“World Campus online programs at Penn State have grown by leaps and bounds over the past decade, while resident enrollments have continued to grow all the same,” Robinson said. “We’re hoping that MOOCs increase the visibility of our educational and research strengths at Penn State, which in turn will help encourage new students to come to the university in both online and resident settings.”
“There has been no decline of enrollment. ... If anything, MOOCs are promoting our university,” said University of Michigan professor of finance Gautam Kaul. “Our goal is to make sure we’re teaching them with the highest quality.”
Kaul has been teaching MOOC classes at Michigan since it started the program last spring. Michigan was one of the first four universities to implement MOOCs along with Stanford University, University of Pennsylvania and Princeton University.
And Kaul recommends all universities to jump on board with MOOCs as long as they can manage the program properly.

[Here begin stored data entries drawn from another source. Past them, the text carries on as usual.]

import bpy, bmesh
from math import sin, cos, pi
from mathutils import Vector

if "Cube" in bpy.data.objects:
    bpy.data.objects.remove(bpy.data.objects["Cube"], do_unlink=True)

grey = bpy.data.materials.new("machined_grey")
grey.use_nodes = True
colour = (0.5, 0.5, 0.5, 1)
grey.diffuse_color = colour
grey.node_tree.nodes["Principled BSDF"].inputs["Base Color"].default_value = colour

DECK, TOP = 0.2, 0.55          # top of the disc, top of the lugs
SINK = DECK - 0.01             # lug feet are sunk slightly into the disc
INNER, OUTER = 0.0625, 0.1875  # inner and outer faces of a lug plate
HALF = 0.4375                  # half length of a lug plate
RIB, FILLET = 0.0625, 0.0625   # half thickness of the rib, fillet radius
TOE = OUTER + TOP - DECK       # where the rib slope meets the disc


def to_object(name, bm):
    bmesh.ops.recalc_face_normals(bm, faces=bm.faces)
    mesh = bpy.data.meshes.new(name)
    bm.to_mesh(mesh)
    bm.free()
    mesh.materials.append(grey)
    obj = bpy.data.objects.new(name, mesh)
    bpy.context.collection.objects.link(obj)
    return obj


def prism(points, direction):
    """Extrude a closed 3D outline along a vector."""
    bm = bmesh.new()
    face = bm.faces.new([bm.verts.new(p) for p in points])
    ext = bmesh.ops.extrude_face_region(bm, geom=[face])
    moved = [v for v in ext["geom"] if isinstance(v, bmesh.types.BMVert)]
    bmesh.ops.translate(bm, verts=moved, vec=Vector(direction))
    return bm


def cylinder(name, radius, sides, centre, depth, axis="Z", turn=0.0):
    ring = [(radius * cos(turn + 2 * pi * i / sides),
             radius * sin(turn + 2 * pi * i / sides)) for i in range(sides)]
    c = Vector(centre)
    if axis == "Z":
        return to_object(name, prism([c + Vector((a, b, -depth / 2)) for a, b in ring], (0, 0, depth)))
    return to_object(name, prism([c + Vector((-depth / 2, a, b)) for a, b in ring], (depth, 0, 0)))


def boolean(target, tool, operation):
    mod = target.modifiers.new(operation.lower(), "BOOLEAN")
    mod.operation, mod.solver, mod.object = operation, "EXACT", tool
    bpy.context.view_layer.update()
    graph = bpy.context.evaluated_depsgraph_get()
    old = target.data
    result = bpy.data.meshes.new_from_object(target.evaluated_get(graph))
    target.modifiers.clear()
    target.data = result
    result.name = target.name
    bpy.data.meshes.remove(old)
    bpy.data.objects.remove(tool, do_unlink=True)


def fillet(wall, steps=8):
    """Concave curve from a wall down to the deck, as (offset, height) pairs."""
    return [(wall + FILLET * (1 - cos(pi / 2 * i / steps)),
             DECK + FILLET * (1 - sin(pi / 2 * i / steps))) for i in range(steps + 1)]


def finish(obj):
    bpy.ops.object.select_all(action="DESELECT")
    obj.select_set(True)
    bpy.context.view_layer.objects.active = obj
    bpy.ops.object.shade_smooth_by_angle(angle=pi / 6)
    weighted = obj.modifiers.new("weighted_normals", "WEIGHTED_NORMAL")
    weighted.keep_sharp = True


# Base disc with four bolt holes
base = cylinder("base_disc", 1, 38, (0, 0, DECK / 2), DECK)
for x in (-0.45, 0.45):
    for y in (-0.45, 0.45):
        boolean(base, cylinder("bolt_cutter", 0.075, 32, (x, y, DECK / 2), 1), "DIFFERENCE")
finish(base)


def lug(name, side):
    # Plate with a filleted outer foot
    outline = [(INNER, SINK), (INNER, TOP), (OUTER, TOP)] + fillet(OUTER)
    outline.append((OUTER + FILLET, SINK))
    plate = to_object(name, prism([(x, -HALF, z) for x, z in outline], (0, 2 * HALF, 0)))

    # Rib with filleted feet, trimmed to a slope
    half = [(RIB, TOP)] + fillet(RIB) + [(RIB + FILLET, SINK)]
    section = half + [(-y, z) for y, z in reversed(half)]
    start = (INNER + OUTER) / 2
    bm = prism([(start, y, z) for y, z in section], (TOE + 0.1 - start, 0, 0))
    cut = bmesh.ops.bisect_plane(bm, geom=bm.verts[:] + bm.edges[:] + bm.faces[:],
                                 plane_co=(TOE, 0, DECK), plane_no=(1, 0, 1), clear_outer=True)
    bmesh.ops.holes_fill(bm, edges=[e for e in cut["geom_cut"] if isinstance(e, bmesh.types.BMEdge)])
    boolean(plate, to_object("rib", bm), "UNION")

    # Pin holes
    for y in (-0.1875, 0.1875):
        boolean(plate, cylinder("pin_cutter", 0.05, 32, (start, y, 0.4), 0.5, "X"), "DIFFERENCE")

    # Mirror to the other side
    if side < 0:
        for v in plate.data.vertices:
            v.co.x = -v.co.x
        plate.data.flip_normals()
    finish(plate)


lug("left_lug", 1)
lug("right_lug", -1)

“As a professor in the digital age, it teaches you different ways to teach classes and reach out to students,” Kaul said. “If anything, this program has been largely positive in both promoting Michigan and reaching out to those who otherwise would not have the chance to study here or another top university like Penn State.”
Last Saturday, Weidemann said, a seminar was held that focused on the long-term impact of the digital revolution. And school administrators said classroom education could fall by the wayside if MOOCs begin to charge for school credit.
Kaul, Michigan’s newest special counsel for digital education initiatives disagrees.
“I think right now, education is at a premium height,” he said. “Universities in our country are the best in the world and MOOCs are the best way to show and improve that.”
But MOOCs pose pros and cons for all universities using them.
From Robinson’s perspective as a geographer, creating a MOOC has tremendous upsides. As some high school students do not have geography classes to take, going to college provides the first opportunity for geographers to highlight their science, he said.
“I’d like to see a MOOC focused on digital mapping and geolocation, which now permeates every facet of our contemporary lives,” Robinson said. “There is a huge professional industry around this area and Penn State has enjoyed a reputation as a world leader in geography.”
Robinson said a MOOC would provide them the opportunity to highlight this strength and to teach large audiences about their science that they otherwise would not be able to reach.
But Penn State’s greatest concern is the unknown, Weidemann said.
“Once we know how to handle the program to the best of our ability, then we’ll continue to work with it to improve the institution,” he said.